The Muthialpet Higher Secondary School of Boys (since 1847) with a strength of 582 is grappling with a different set of challenges. “Boys are more playful but shine in extracurricular activities. One of the pressing problems is a lack of interest among parents in their children’s education, resulting in absenteeism and poor performance. Teachers are always reminding them of pertinent issues. We have to go the extra mile to ensure the kids complete their education,” shares R Arumugam, headmaster of the boys’ school. On the brighter side, Dr Rathnavelu Subramaniam Muthialpet Nursery and Primary School (since the 1990s), seems to be performing better, notes Padma, the headmistress. “We have 370 kids. We emphasise on spoken language classes for English and Hindi. Our staff is well-trained and equipped to handle special children. Parent-teacher meetings happen frequently,” she says.

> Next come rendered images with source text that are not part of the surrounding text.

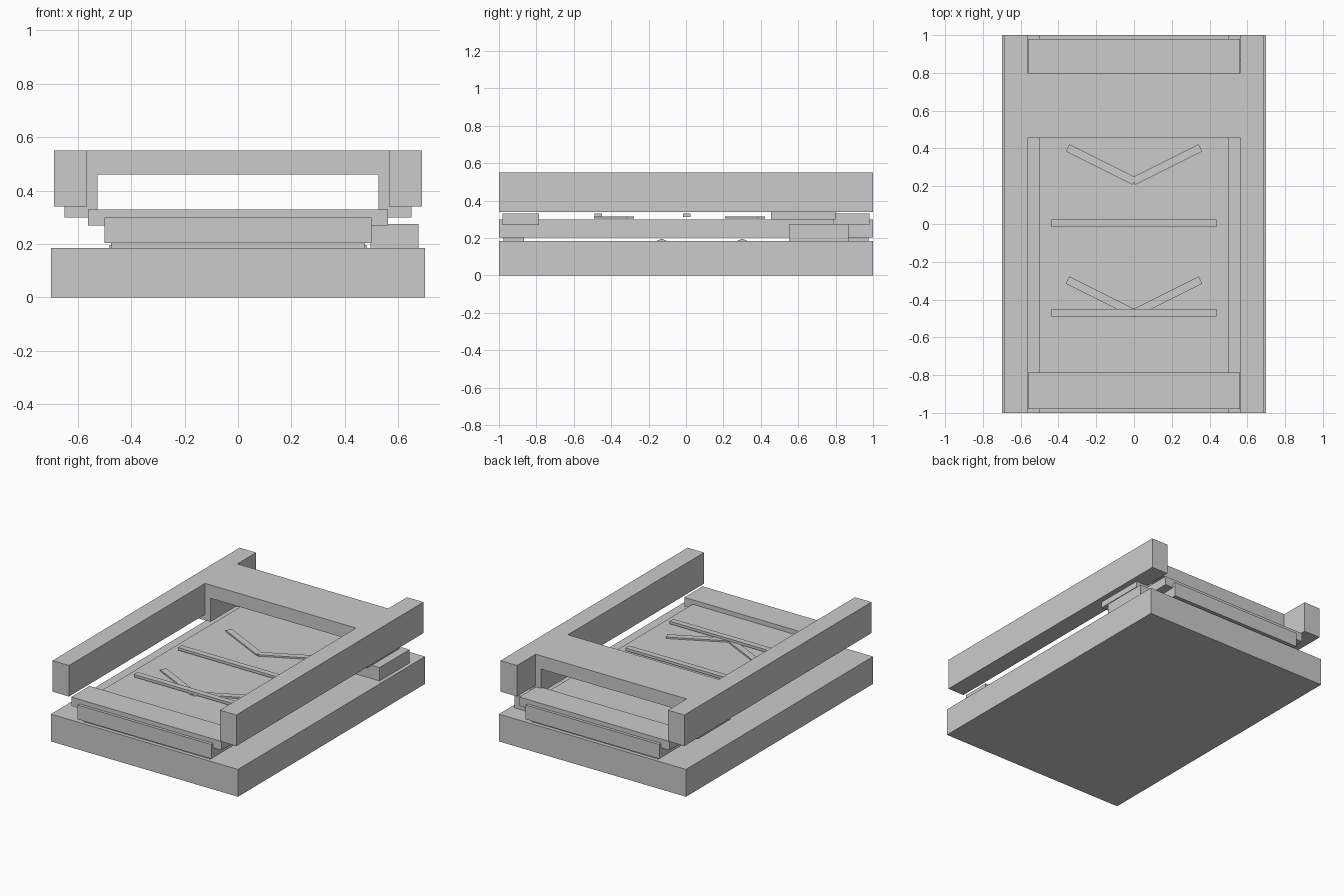
import bpy, math

if "Cube" in bpy.data.objects:
    bpy.data.objects.remove(bpy.data.objects["Cube"])


def box(name, x, y, z, turn=0):
    """Box from (min, max) ranges, optionally turned about its own z axis."""
    bpy.ops.mesh.primitive_cube_add(
        size=1, location=[sum(r) / 2 for r in (x, y, z)], rotation=(0, 0, turn))
    ob = bpy.context.object
    ob.name = name
    ob.scale = [r[1] - r[0] for r in (x, y, z)]
    bpy.ops.object.transform_apply(location=False, rotation=True, scale=True)
    return ob


def prism(name, profile, y0, y1):
    """Extrude an xz outline along y."""
    n = len(profile)
    verts = [(x, y, z) for y in (y0, y1) for x, z in profile]
    faces = [tuple(range(n)), tuple(range(2 * n - 1, n - 1, -1))]
    faces += [(i, i + n, (i + 1) % n + n, (i + 1) % n) for i in range(n)]
    me = bpy.data.meshes.new(name)
    me.from_pydata(verts, [], faces)
    ob = bpy.data.objects.new(name, me)
    bpy.context.collection.objects.link(ob)
    return ob


# Base block, sliding slab and side block
box("base", (-0.7, 0.7), (-1, 1), (0, 0.185))
box("slab", (-0.5, 0.5), (-1, 1), (0.203, 0.30))
box("side_block", (0.495, 0.675), (0.55, 0.87), (0.185, 0.275))

# Side rails
for s, side in ((-1, "left"), (1, "right")):
    box(side + "_rail", sorted((s * 0.565, s * 0.688)), (-1, 1), (0.34, 0.55))

# Arched bridge between the rails
prism("bridge", [(-0.65, 0.30), (-0.65, 0.345), (-0.57, 0.345), (-0.57, 0.55),
                 (0.57, 0.55), (0.57, 0.345), (0.65, 0.345), (0.65, 0.30),
                 (0.525, 0.30), (0.525, 0.46), (-0.525, 0.46), (-0.525, 0.30)],
      0.455, 0.80)

# Clamping bars and spacers under both slab ends
for s, end in ((-1, "front"), (1, "back")):
    box(end + "_bar", (-0.562, 0.562), sorted((s * 0.785, s * 0.98)), (0.27, 0.33))
    box(end + "_spacer", (-0.475, 0.475), sorted((s * 0.865, s * 0.975)), (0.183, 0.205))

# Rollers sunk into the base
for y in (-0.13, 0.30):
    bpy.ops.mesh.primitive_cylinder_add(
        vertices=8, radius=0.06, depth=0.96, location=(0, y, 0.136),
        rotation=(0, math.pi / 2, 0))
    bpy.context.object.name = "roller"

# Straight strips and V-shaped strips on the slab
for y in (0.003, -0.47):
    box("straight_strip", (-0.437, 0.437), (y - 0.02, y + 0.02), (0.312, 0.33))
for y in (0.315, -0.385):
    for s in (-1, 1):
        x = s * 0.175
        box("angled_strip", (x - 0.198, x + 0.198), (y - 0.021, y + 0.021),
            (0.304, 0.314), s * math.radians(26.6))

Boasting a legacy of 175 years, it’s unfortunate that The Muthialpet Group of Schools that once churned out students who’ve made a name for themselves in all fields, particularly medicine, is struggling to sustain. “Many schools have mushroomed in the locality. Earlier, we used to have students coming all the way from Thiruvottiyur and Tambaram. Now, the local crowd has migrated into different pockets of the city. Another serious problem is the perception of the locality among people. This is just another neighbourhood, but busier because of the labour class settlements. Lastly, our fee is meager, even then it’s not affordable for some. But, we need some money to run the school. Over `10 lakh goes into maintenance and renovation every year,” point out Parthasarathy and teachers.
A legacy to uphold
Walking us through the brief history of the school since its inception, Parthasarathy shares, “The first school was started in 1847 by notable philanthropists such as V Vijayaragavalu Chetti, P Somasundaram Chettiar, A Subbarayulu Chettiar, and S Appaswami Chetti. The school was then known as Samskrita Andhra Dravida Patasala. Teaching in English was introduced in 1857 and it came to be known as The Muthialpet Anglo-Vernacular School. It was upgraded to the status of middle school in 1881. In 1896, it was elevated to a high school under the name The Muthialpet High School. The first batch of students for the matriculation examination was presented in 1898.”
A permanent recognition was obtained from the government in 1938 and in the same year, the Midday Meals Scheme was started with the cooperation of Chennapuri Annadhana Samajam. In 1947, the institution completed 100 years and the milestone was celebrated in March 1949. An endeavour to start a school for girls culminated in 1961 with the active aid of philanthropists in the name of Dr Rathnavelu Subramaniam Muthialpet Girls’ High School. Following this, the nursery school was started. “The board members meet once a month to discuss important matters. Most of us here are alumni of the school. Many students have exceeded our expectations and won national-level awards. It’s sad that we are grappling with fundamental problems even now. We still need to convince the parents of girls to let them pursue higher education,” he adds.
Despite its silent battles, the school continues to stand the test of time by adapting to the changing landscapes of the education system. “The management is doing its part dedicatedly. It’s for the parents to approach the school with an open mind and for students to make the best use of the opportunity to secure a better future,” sums up Parthasarathy.
Board of directors
KS Venugopala, president
P Ram Kumar, secretary
CS Parthasarathy, joint secretary senior
VV Selvakumar, joint secretary junior
Justice (retd) PPS Janarthana Raja, director
SR Raghuvir, director
K Ekambaram, director
Dr PP Dhakshayani, director
VS Elangovan, director
GB Vijayakumar, director